● **Instructions to follow**: Of all the entries below, only the lines from the one with "for a in (math.pi" up to and including the one with "(0.02, 0.076, 0.412))" are to be duplicated exactly.
- - -
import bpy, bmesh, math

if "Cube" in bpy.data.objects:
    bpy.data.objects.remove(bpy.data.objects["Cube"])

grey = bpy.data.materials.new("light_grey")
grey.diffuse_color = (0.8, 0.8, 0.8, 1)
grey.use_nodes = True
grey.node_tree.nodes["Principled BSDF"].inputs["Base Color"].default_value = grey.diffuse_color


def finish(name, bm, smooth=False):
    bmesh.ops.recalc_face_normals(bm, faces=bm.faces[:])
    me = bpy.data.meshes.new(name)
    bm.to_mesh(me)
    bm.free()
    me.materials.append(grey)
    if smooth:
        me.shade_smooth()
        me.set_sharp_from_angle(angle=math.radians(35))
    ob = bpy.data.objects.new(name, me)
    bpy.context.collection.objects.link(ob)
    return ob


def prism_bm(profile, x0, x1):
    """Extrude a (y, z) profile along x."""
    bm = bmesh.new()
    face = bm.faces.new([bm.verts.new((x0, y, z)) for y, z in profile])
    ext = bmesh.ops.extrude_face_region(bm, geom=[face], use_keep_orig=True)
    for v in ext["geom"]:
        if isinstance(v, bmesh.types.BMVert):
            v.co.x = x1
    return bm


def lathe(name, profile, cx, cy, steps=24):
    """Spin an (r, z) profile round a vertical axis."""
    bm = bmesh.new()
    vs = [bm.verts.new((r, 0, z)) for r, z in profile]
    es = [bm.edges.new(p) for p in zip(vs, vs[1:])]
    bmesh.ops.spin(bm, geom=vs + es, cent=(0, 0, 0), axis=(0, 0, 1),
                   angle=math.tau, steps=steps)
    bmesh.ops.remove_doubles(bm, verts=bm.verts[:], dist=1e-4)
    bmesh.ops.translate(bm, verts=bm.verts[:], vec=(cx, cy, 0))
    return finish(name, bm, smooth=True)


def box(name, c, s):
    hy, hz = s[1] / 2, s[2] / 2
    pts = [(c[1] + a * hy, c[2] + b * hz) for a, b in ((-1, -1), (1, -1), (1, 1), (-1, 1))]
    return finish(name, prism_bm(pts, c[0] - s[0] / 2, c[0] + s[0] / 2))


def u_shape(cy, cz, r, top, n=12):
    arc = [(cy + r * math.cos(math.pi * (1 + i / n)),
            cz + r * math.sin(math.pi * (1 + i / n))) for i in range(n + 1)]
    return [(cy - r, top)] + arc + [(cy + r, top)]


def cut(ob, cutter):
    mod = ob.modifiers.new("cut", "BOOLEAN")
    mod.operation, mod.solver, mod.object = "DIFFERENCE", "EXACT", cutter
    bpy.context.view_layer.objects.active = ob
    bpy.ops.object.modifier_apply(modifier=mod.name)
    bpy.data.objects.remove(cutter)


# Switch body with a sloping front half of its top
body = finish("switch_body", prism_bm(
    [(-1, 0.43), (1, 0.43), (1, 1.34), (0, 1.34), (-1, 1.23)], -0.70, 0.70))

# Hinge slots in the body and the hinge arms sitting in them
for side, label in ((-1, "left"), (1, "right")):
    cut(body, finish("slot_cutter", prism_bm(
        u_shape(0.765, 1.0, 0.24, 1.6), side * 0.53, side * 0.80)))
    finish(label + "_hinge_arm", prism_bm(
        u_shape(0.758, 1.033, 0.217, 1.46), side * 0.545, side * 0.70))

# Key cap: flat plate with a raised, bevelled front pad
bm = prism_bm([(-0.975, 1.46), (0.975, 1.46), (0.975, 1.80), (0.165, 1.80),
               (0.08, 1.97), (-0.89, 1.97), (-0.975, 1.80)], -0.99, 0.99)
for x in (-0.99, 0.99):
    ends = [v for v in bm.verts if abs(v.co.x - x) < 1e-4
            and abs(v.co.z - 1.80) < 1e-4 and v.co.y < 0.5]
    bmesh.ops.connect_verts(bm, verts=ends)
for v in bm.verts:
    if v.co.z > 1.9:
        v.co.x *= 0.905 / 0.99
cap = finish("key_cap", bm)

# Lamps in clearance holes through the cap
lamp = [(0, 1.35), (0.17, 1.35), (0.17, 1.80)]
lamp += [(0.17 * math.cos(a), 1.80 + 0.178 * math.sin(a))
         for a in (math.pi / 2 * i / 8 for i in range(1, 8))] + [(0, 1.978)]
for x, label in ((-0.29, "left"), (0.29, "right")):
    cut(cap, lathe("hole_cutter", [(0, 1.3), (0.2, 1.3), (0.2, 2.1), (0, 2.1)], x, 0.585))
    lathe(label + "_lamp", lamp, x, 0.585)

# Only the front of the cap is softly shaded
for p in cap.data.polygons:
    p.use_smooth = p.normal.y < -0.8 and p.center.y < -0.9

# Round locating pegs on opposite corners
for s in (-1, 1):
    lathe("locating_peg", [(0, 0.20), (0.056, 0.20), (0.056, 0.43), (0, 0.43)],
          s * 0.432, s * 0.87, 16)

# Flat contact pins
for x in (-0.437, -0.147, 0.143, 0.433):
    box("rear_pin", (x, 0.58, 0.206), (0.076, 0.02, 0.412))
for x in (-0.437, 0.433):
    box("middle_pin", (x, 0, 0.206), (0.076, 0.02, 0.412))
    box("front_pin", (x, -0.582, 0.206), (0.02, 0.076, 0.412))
- - -
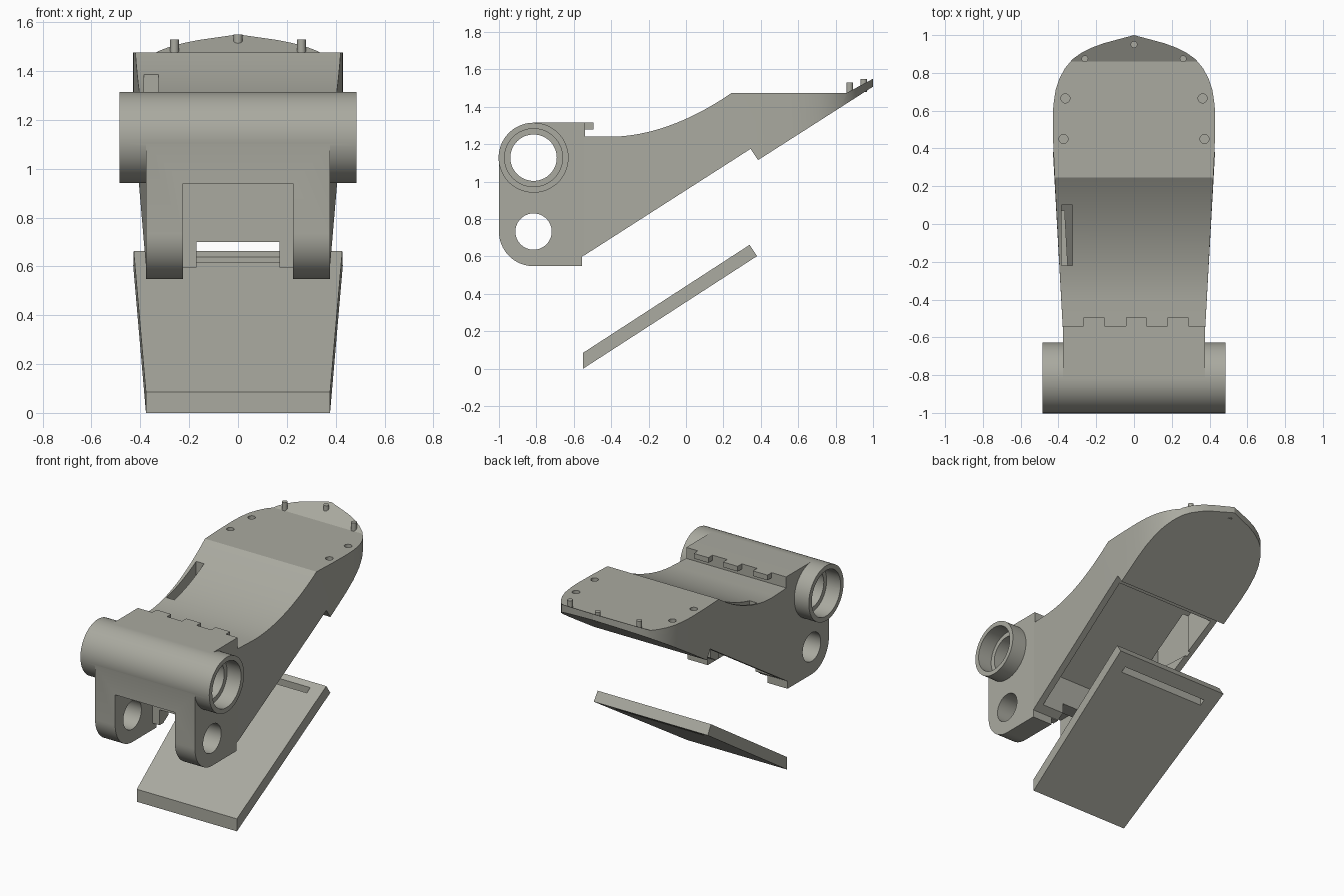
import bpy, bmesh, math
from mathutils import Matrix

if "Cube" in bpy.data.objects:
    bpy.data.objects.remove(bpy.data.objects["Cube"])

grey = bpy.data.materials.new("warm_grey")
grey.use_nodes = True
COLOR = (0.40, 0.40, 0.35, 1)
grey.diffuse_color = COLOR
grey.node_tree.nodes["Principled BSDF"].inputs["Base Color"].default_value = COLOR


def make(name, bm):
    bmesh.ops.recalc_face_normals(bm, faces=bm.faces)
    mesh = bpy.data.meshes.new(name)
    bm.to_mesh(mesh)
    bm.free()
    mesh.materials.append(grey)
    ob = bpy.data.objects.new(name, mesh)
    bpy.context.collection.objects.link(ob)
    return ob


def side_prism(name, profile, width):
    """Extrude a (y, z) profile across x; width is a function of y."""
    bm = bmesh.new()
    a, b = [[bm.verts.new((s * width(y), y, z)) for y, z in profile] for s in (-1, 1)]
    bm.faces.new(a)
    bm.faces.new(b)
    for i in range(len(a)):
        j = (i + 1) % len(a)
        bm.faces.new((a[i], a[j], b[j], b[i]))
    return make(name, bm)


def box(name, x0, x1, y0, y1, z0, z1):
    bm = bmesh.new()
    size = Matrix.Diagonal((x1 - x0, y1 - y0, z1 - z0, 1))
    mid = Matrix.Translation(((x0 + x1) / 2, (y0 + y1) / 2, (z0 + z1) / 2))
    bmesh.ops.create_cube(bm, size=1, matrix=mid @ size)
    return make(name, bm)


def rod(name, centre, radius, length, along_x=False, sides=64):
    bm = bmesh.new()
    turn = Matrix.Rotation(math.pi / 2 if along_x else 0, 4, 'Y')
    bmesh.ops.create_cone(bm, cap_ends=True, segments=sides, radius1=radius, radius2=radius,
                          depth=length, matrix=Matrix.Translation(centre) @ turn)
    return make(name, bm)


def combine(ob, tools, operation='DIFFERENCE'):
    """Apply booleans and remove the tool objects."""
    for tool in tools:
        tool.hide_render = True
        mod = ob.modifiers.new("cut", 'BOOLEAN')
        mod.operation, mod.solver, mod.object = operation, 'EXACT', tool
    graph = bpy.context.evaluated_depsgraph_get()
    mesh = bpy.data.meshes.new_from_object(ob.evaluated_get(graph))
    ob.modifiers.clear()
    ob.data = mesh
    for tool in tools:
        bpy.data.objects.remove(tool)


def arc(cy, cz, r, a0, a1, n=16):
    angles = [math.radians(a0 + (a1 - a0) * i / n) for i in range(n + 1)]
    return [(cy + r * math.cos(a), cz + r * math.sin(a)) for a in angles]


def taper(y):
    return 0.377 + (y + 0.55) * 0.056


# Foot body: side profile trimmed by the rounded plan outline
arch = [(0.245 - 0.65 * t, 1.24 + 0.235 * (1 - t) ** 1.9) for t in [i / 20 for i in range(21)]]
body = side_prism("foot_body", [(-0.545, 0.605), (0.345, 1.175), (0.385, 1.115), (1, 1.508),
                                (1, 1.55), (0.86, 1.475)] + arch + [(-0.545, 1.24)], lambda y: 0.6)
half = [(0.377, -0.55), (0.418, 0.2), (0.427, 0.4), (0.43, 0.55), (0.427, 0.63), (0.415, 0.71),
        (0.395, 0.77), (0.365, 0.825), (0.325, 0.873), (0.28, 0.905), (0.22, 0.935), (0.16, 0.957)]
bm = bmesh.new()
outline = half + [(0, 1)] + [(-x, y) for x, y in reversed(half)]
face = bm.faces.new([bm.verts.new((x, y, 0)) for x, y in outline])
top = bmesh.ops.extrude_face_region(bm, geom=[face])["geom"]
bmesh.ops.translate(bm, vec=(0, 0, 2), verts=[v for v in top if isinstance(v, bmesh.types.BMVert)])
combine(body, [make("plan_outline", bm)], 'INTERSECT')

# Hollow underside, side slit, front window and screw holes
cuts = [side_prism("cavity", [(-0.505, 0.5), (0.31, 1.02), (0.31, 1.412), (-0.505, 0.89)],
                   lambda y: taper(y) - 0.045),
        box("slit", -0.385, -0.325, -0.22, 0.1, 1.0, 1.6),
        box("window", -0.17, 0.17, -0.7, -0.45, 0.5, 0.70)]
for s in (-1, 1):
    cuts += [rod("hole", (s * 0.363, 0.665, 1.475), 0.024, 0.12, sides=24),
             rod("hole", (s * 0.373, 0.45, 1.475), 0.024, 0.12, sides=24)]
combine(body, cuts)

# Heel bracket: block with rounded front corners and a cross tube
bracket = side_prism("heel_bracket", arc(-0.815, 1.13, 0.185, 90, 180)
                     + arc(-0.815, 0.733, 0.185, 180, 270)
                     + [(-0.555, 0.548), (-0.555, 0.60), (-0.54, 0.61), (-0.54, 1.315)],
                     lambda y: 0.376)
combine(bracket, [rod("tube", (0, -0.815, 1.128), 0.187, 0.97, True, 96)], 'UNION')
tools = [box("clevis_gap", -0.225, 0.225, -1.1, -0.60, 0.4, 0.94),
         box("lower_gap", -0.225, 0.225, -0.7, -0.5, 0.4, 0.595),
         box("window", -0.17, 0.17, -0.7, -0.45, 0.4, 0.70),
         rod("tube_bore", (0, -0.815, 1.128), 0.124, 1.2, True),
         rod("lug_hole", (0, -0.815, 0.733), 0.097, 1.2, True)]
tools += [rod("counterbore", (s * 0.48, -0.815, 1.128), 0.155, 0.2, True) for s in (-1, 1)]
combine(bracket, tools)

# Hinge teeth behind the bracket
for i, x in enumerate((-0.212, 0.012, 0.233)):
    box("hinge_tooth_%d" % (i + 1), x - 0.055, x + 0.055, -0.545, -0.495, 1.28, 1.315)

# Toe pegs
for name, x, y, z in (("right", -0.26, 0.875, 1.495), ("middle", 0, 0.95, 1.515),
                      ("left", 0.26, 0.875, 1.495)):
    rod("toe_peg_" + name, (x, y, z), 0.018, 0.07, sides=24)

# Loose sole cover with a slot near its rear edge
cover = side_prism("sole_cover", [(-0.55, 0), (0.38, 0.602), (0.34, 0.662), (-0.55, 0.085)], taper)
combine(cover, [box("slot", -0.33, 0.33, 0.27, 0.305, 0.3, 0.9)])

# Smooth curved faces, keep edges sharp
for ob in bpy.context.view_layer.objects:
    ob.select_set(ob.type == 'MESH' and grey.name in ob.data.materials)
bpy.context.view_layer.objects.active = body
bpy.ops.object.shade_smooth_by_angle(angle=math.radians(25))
- - -
● **Solution to the exercise**:
         for a in (math.pi / 2 * i / 8 for i in range(1, 8))] + [(0, 1.978)]
for x, label in ((-0.29, "left"), (0.29, "right")):
    cut(cap, lathe("hole_cutter", [(0, 1.3), (0.2, 1.3), (0.2, 2.1), (0, 2.1)], x, 0.585))
    lathe(label + "_lamp", lamp, x, 0.585)

# Only the front of the cap is softly shaded
for p in cap.data.polygons:
    p.use_smooth = p.normal.y < -0.8 and p.center.y < -0.9

# Round locating pegs on opposite corners
for s in (-1, 1):
    lathe("locating_peg", [(0, 0.20), (0.056, 0.20), (0.056, 0.43), (0, 0.43)],
          s * 0.432, s * 0.87, 16)

# Flat contact pins
for x in (-0.437, -0.147, 0.143, 0.433):
    box("rear_pin", (x, 0.58, 0.206), (0.076, 0.02, 0.412))
for x in (-0.437, 0.433):
    box("middle_pin", (x, 0, 0.206), (0.076, 0.02, 0.412))
    box("front_pin", (x, -0.582, 0.206), (0.02, 0.076, 0.412))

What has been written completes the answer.